Results: We observed an inverse association between the accumulation of unfavorable childhood psychosocial factors and poorer learning and memory in midlife (age, sex, education, adulthood smoking, alcohol drinking, and physical activity adjusted β = −0.032, SE = 0.01, p = .009). This association corresponded approximately to the effect of 7 months aging. Speciﬁcally, poor self-regulatory behavior (β= −0.074, SE = 0.03, p = .032) and social adjustment in childhood (β = −0.111, SE = 0.03, p = .001) associated with poorer learning ability and memory 30 years later. No associations were found for other cognitive domains.
Conclusions: The ﬁndings suggest an association of childhood psychosocial factors with midlife learning ability and memory. If these links are causal, the results highlight the importance of a child’s self-regulation and social adjustment as plausible determinants for adulthood cognitive health.
|Pages:||64 - 76|
|Type of Publication:||
A1 Journal article – refereed
|Field of Science:||
3123 Gynaecology and paediatrics
This work was supported by the Academy of Finland: Grants 286284, 134309 (Eye), 126925, 121584, 124282, 129378 (Salve), 117787 (Gendi), 41071 (Skidi), and 322,098 (Terho Lehtimäki); the Social Insurance Institution of Finland; Competitive State Research Financing of the Expert Responsibility area of Kuopio, Tampere, and Turku University Hospitals (Grant X51001); Juho Vainio Foundation; Paavo Nurmi Foundation; Finnish Foundation for Cardiovascular Research; Finnish Cultural Foundation; The Sigrid Juselius Foundation; Tampere Tuberculosis Foundation; Emil Aaltonen Foundation; YrjöJahnsson Foundation; Signe and Ane Gyllenberg Foundation; the Jenny and Antti Wihuri Foundation; Diabetes Research Foundation of Finnish Diabetes Association; and EU Horizon 2020 (Grant 755320 for TAXINOMISIS and Grant 848146 for TO-AITION); and European Research Council (Grant 742927 for MULTIEPIGEN project); Tampere University Hospital Supporting Foundation. Katja Pahkala is supported by the Academy of Finland research fellowship (322112).
© American Psychological Association, 2023. This paper is not the copy of record and may not exactly replicate the authoritative document published in the APA journal.
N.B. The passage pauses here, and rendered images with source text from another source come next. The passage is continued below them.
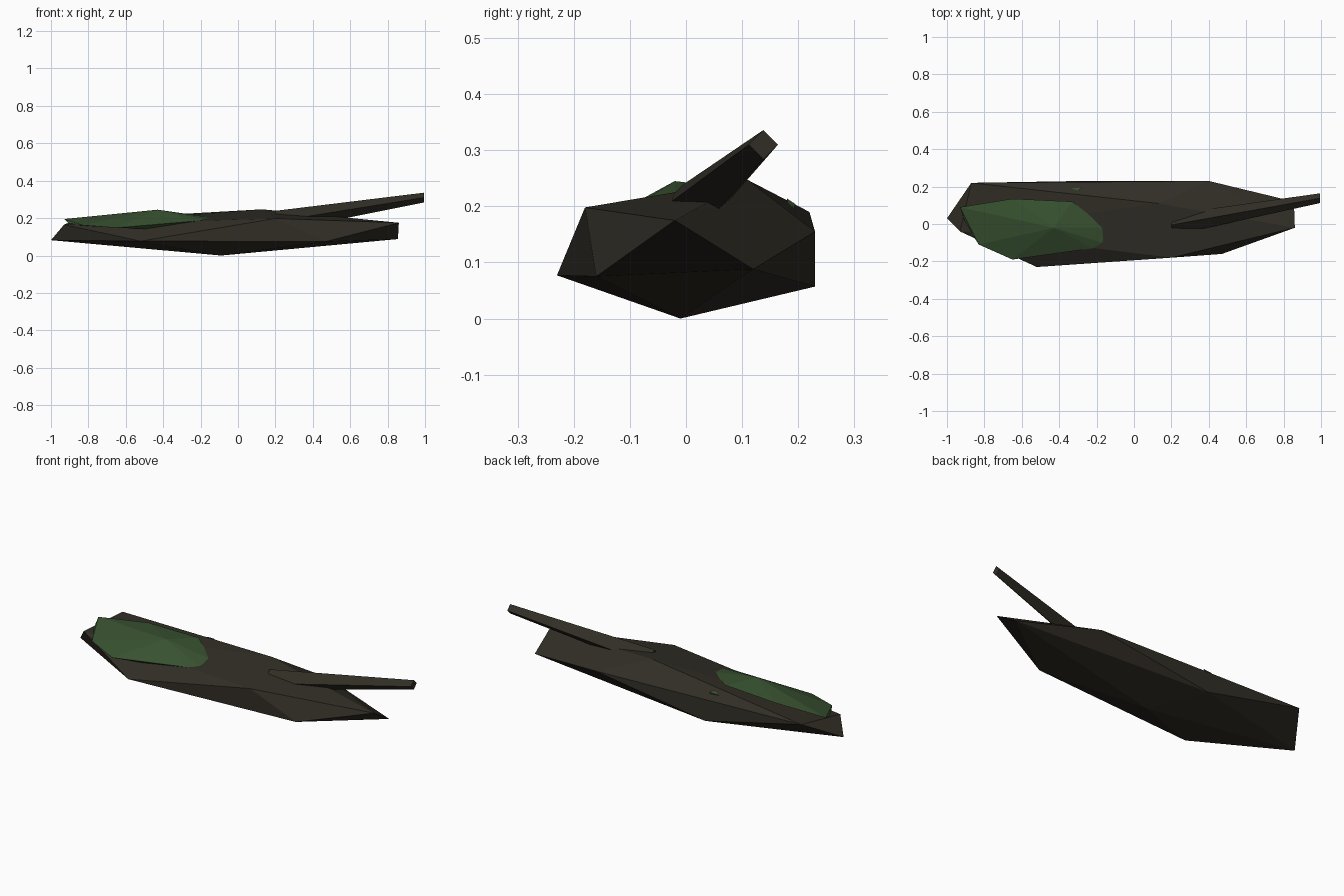
import bpy
import bmesh
from mathutils import Vector

cube = bpy.data.objects.get("Cube")
if cube:
    bpy.data.objects.remove(cube, do_unlink=True)


def material(name, colour):
    mat = bpy.data.materials.new(name)
    mat.use_nodes = True
    mat.diffuse_color = (*colour, 1)
    bsdf = mat.node_tree.nodes["Principled BSDF"]
    bsdf.inputs["Base Color"].default_value = (*colour, 1)
    bsdf.inputs["Roughness"].default_value = 0.9
    return mat


def hull(name, points, mat):
    """Faceted solid wrapped around a handful of corner points."""
    bm = bmesh.new()
    for p in points:
        bm.verts.new(p)
    result = bmesh.ops.convex_hull(bm, input=bm.verts[:])
    loose = [g for g in result["geom_interior"] + result["geom_unused"]
             if isinstance(g, bmesh.types.BMVert)]
    bmesh.ops.delete(bm, geom=list(set(loose)), context="VERTS")
    bmesh.ops.recalc_face_normals(bm, faces=bm.faces[:])
    mesh = bpy.data.meshes.new(name)
    bm.to_mesh(mesh)
    bm.free()
    mesh.materials.append(mat)
    obj = bpy.data.objects.new(name, mesh)
    bpy.context.collection.objects.link(obj)
    return obj


def diamond(centre, radius):
    """Four corners of a square cross-section standing on its point."""
    c = Vector(centre)
    return [c + radius * Vector(d) for d in
            ((0, 1, 0), (0, 0, 1), (0, -1, 0), (0, 0, -1))]


bark = material("dark bark", (0.031, 0.027, 0.019))
moss = material("moss green", (0.04, 0.085, 0.03))

# Fallen trunk: a stretched twelve-cornered lump
hull("log_trunk", [
    (0.86, -0.02, 0.175), (0.855, 0.12, 0.088),
    (0.47, -0.16, 0.075), (0.2, -0.18, 0.198),
    (-0.52, -0.23, 0.077), (-0.09, -0.01, 0.0),
    (0.4, 0.23, 0.155), (-0.87, 0.22, 0.19),
    (-1.0, 0.03, 0.082), (-0.28, 0.23, 0.057),
    (0.13, 0.11, 0.247), (-0.93, -0.04, 0.165),
], bark)

# Broken branch: four-sided, tapering to a blunt tip
hull("branch_stub",
     diamond((0.2, -0.005, 0.182), 0.057) + diamond((0.995, 0.138, 0.31), 0.026),
     bark)

# Moss cushion draped over one end
hull("moss_patch", [
    (-0.93, 0.09, 0.195), (-0.65, 0.135, 0.22), (-0.33, 0.12, 0.228),
    (-0.15, -0.02, 0.205), (-0.17, -0.1, 0.195), (-0.22, -0.13, 0.185),
    (-0.65, -0.19, 0.148), (-0.83, -0.11, 0.162), (-0.43, -0.02, 0.245),
    (-0.42, -0.12, 0.14), (-0.9, 0.0, 0.165),
], moss)

# Small moss tuft on the back edge
hull("moss_tuft", [
    (-0.34, 0.19, 0.202), (-0.28, 0.195, 0.204), (-0.3, 0.18, 0.214),
    (-0.31, 0.185, 0.17),
], moss)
Please do not copy or cite without author's permission. The final article is available, upon publication, at: https://doi.org/10.1037/neu0000877